▼

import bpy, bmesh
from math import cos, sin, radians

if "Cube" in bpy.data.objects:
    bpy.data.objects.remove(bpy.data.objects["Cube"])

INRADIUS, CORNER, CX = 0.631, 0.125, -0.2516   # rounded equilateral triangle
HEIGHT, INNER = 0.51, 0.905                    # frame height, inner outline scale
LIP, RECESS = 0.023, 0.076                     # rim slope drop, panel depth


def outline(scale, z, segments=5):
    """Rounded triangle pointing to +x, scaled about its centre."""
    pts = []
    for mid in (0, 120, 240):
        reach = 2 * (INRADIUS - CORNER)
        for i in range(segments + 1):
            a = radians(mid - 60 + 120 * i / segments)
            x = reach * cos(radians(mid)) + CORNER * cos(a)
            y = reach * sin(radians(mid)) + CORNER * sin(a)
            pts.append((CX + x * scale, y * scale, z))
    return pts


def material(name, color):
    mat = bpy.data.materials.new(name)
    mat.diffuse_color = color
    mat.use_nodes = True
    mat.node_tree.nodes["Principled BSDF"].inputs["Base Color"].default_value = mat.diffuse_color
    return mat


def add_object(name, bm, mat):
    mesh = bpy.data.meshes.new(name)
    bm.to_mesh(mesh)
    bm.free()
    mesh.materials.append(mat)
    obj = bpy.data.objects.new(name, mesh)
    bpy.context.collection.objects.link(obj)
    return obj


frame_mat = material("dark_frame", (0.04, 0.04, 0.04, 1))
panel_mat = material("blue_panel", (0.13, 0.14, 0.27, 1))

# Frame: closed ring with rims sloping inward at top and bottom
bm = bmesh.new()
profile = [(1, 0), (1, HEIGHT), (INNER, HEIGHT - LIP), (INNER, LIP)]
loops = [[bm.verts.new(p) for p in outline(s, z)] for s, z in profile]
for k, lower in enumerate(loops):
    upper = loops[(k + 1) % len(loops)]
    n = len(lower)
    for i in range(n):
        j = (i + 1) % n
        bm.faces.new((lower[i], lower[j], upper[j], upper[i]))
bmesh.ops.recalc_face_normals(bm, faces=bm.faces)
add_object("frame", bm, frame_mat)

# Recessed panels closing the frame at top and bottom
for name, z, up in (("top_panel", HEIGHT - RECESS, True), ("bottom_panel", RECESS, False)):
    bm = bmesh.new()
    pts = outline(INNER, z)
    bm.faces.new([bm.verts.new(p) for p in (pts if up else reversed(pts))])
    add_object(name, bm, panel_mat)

▲

* _To do_
Among the lines above, which contain the word "data"? Copy every one.

* _Exercise solution_
if "Cube" in bpy.data.objects:
    bpy.data.objects.remove(bpy.data.objects["Cube"])
    mat = bpy.data.materials.new(name)
    mesh = bpy.data.meshes.new(name)
    obj = bpy.data.objects.new(name, mesh)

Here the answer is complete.